Mike: Yeah, I like lists. And another list she should make is one about why she loves her job.
Logan: A two-column list about why her life and job are better than the intern’s life and job. That would make me feel better.
Mike: Also, I think she should think about her situation. Is she struggling financially? That’s unclear. Is her job paying all her bills? Does she want more money just because she heard someone else was making more money? You can be happy with what you have sometimes. I was happy in New York on $30,000. I was happy in New York on $40,000. I once turned down a $60,000 job in another city because I was happy with my $40,000 job, and wanted to stay in New York.
Logan: But would you have been happy knowing someone with less experience than you was making $10k more??
Mike: I don’t think you can think about it that way. There is always someone out there who seems less qualified than you, or seems so lazy, or terrible, and they are making more money than you. I think if I discovered that someone in my own company was earning more than me and had less experience, then yes, totally. But that’s not the case here.
Logan: So she should apply to other jobs, use this information to request a higher salary when she gets that job offer (“I know the market rate ix $x, I want $y”) and then she can use that job offer to get more money at her job she loves, maybe.
Mike: Yeah. And if not, I really do think she can remain happy in her job if it’s paying the bills.
Logan: Especially if she makes a list about how much more awesome her life is than her overpaid intern.
Logan: One more thing. I’m guessing she wishes she never found out about her intern’s salary. But I think it’s really important that she did!
Mike: Oh, yes. I earned $70,000 last year. Like, who cares if people know. People should know. Knowing what other people make is really useful.

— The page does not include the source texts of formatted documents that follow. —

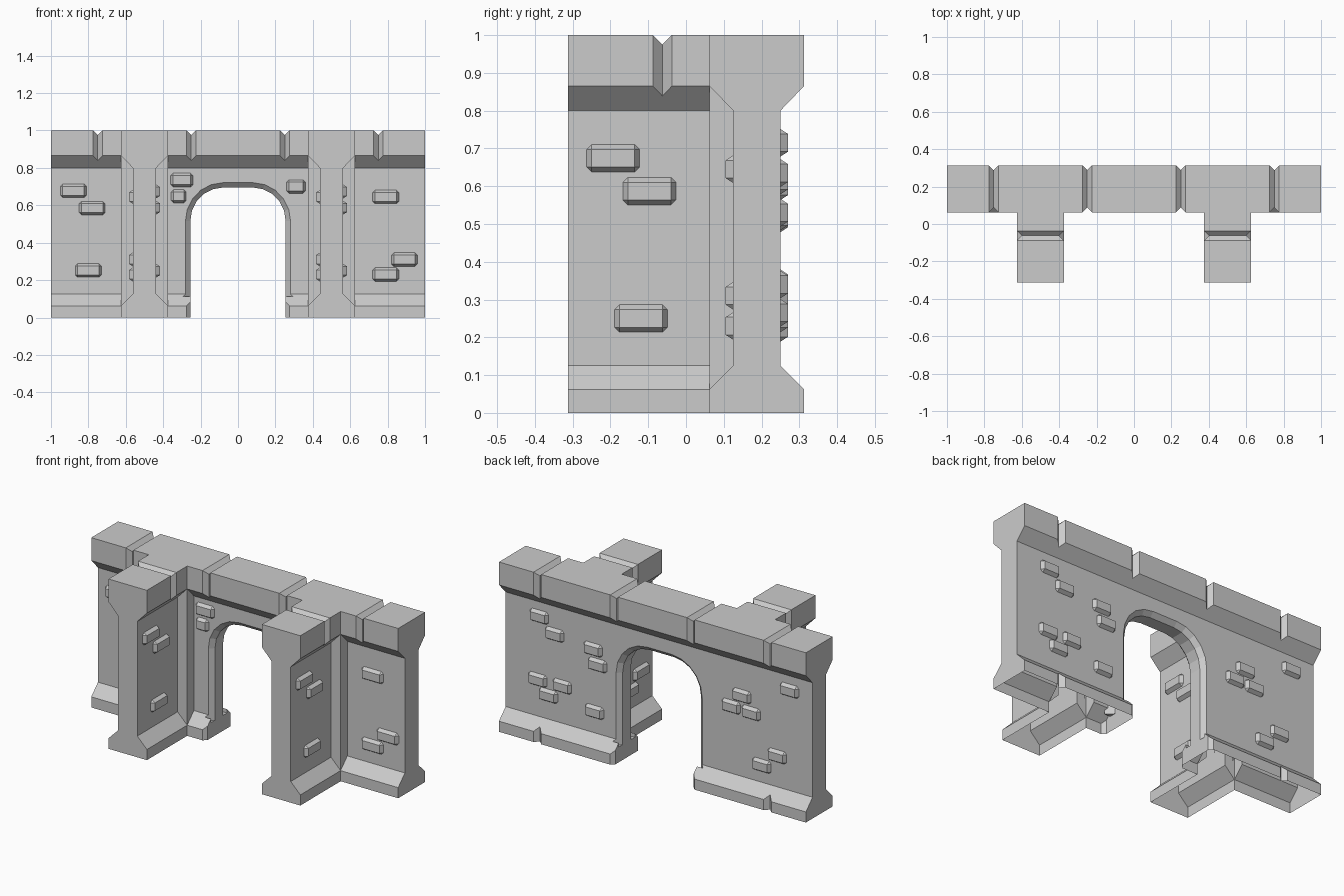
import bpy, bmesh, math
from mathutils import Vector

if "Cube" in bpy.data.objects:
    bpy.data.objects.remove(bpy.data.objects["Cube"])


def make(name, bm):
    bmesh.ops.recalc_face_normals(bm, faces=bm.faces)
    me = bpy.data.meshes.new(name)
    bm.to_mesh(me)
    bm.free()
    ob = bpy.data.objects.new(name, me)
    bpy.context.collection.objects.link(ob)
    return ob


def loft(name, rings):
    bm = bmesh.new()
    vs = [[bm.verts.new(p) for p in r] for r in rings]
    n = len(vs[0])
    bm.faces.new(vs[0])
    bm.faces.new(vs[-1])
    for a, b in zip(vs, vs[1:]):
        for i in range(n):
            bm.faces.new((a[i], a[(i + 1) % n], b[(i + 1) % n], b[i]))
    return make(name, bm)


def add_hull(bm, pts):
    vs = [bm.verts.new(p) for p in pts]
    res = bmesh.ops.convex_hull(bm, input=vs)
    junk = {g for g in res['geom_interior'] + res['geom_unused'] if isinstance(g, bmesh.types.BMVert)}
    bmesh.ops.delete(bm, geom=list(junk), context='VERTS')


def combine(target, other, op):
    m = target.modifiers.new(op, 'BOOLEAN')
    m.object, m.operation, m.solver = other, op, 'EXACT'
    bpy.context.view_layer.objects.active = target
    bpy.ops.object.modifier_apply(modifier=m.name)
    bpy.data.objects.remove(other, do_unlink=True)


def diamond(center, axis, half_len, r=0.025):
    # square bar turned 45 degrees, used to cut V grooves
    c, a = Vector(center), Vector(axis)
    u = Vector((a.y, a.z, a.x))
    v = a.cross(u)
    return loft("groove_cutter", [[c + a * s * half_len + d * r for d in (u, v, -u, -v)] for s in (-1, 1)])


# Shared wall section: wide foot, narrow body, wide cap
half = [(0.125, 0), (0.125, 0.0625), (0.0625, 0.125), (0.0625, 0.8), (0.125, 0.865), (0.125, 1)]
section = half + [(-a, z) for a, z in reversed(half)]
YC = 0.1875
wall = loft("wall", [[(x, YC + a, z) for a, z in section] for x in (-1, 1)])

# Two buttress walls with filled inner corners
for bx in (-0.5, 0.5):
    combine(wall, loft("buttress", [[(bx + a, y, z) for a, z in section] for y in (-0.3125, YC)]), 'UNION')
    for s in (-1, 1):
        bm = bmesh.new()
        pts = [(bx + s * 0.125, 0.0625, z) for z in (0.0625, 0.865)]
        for z in (0.125, 0.8):
            pts += [(bx + s * 0.125, 0.125, z), (bx + s * 0.0625, 0.0625, z)]
        for z in (0.09, 0.84):
            pts += [(bx + s * 0.1, 0.16, z), (bx + s * 0.03, 0.09, z)]
        add_hull(bm, pts)
        combine(wall, make("corner_fill", bm), 'UNION')


# Arched opening with chamfered edges
def arch(grow, y, z0):
    right = [(0.255 + grow, z0)]
    for i in range(6):
        t = math.radians(18 * i)
        right.append((0.08 + (0.175 + grow) * math.cos(t), 0.515 + (0.18 + grow) * math.sin(t)))
    return [(x, y, z) for x, z in right + [(-x, z) for x, z in reversed(right)]]


combine(wall, loft("arch_cutter", [arch(0, y, -0.1) for y in (0, 0.4)]), 'DIFFERENCE')
for s in (-1, 1):
    ys = [YC + s * d for d in (0.03, 0.0375, 0.0625, 0.075)]
    rings = [arch(g, y, 0.09) for g, y in zip((-0.008, 0, 0.026, 0.039), ys)]
    combine(wall, loft("arch_chamfer_cutter", rings), 'DIFFERENCE')
    for x in (-0.255, 0.255):
        combine(wall, diamond((x, YC + s * 0.125, 0), (0, 0, 1), 0.11, 0.02), 'DIFFERENCE')

# V grooves round the cap, and at the back of the foot
for x in (-0.75, -0.25, 0.25, 0.75):
    combine(wall, diamond((x, YC, 1), (0, 1, 0), 0.2), 'DIFFERENCE')
    for y in (0.0625, 0.3125):
        combine(wall, diamond((x, y, 0.93), (0, 0, 1), 0.115), 'DIFFERENCE')
    if abs(x) > 0.5:
        combine(wall, diamond((x, 0.3125, 0), (0, 0, 1), 0.12), 'DIFFERENCE')
for x in (-0.5, 0.5):
    combine(wall, diamond((x, -0.0625, 1), (1, 0, 0), 0.2), 'DIFFERENCE')
    for s in (-1, 1):
        combine(wall, diamond((x + s * 0.125, -0.0625, 0.93), (0, 0, 1), 0.115), 'DIFFERENCE')

# Open underside
bm = bmesh.new()
bm.from_mesh(wall.data)
under = [f for f in bm.faces if all(abs(v.co.z) < 1e-4 for v in f.verts)]
bmesh.ops.delete(bm, geom=under, context='FACES')
bm.to_mesh(wall.data)
bm.free()


# Raised bricks
def add_brick(bm, center, normal, width=0.14, height=0.073):
    c, n, up = Vector(center), Vector(normal), Vector((0, 0, 1))
    u, w, h, k = up.cross(n), width / 2, height / 2, 0.013
    pts = []
    for a in (-1, 1):
        for b in (-1, 1):
            pts += [c + u * a * (w - k) + up * b * h, c + u * a * w + up * b * (h - k),
                    c + u * a * (w - k) + up * b * (h - k) + n * 0.02]
    add_hull(bm, pts)


front = [(-0.88, 0.677), (-0.78, 0.585), (-0.8, 0.252), (0.79, 0.645), (0.79, 0.23), (0.89, 0.31)]
front_small = [(-0.3, 0.735, 0.12), (-0.317, 0.648, 0.08), (0.31, 0.7, 0.1)]
back = [(0.78, 0.715), (0.68, 0.635), (0.43, 0.615), (0.4, 0.53), (0.79, 0.34), (0.63, 0.343),
        (0.72, 0.265), (0.42, 0.25), (-0.85, 0.715), (-0.54, 0.6), (-0.47, 0.52), (-0.6, 0.515),
        (-0.77, 0.307), (-0.67, 0.225)]
bm = bmesh.new()
for x, z in front:
    add_brick(bm, (x, 0.125, z), (0, -1, 0))
for x, z, w in front_small:
    add_brick(bm, (x, 0.125, z), (0, -1, 0), w)
make("front_bricks", bm)

bm = bmesh.new()
for x, z in back:
    add_brick(bm, (x, 0.25, z), (0, 1, 0), 0.12)
make("back_bricks", bm)

bm = bmesh.new()
for bx in (-0.5, 0.5):
    for y, z in ((-0.193, 0.674), (-0.097, 0.587), (-0.119, 0.25)):
        add_brick(bm, (bx + 0.0625, y, z), (1, 0, 0))
    for y, z in ((-0.1, 0.645), (-0.1, 0.23), (-0.2, 0.31)):
        add_brick(bm, (bx - 0.0625, y, z), (-1, 0, 0))
make("buttress_bricks", bm)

Logan: This is the part where I’d say what I made last year, except I don’t know. (I haven’t done my taxes yet.) It was … not a lot. But if someone can leverage that information into a better life for themselves, HAVE AT IT.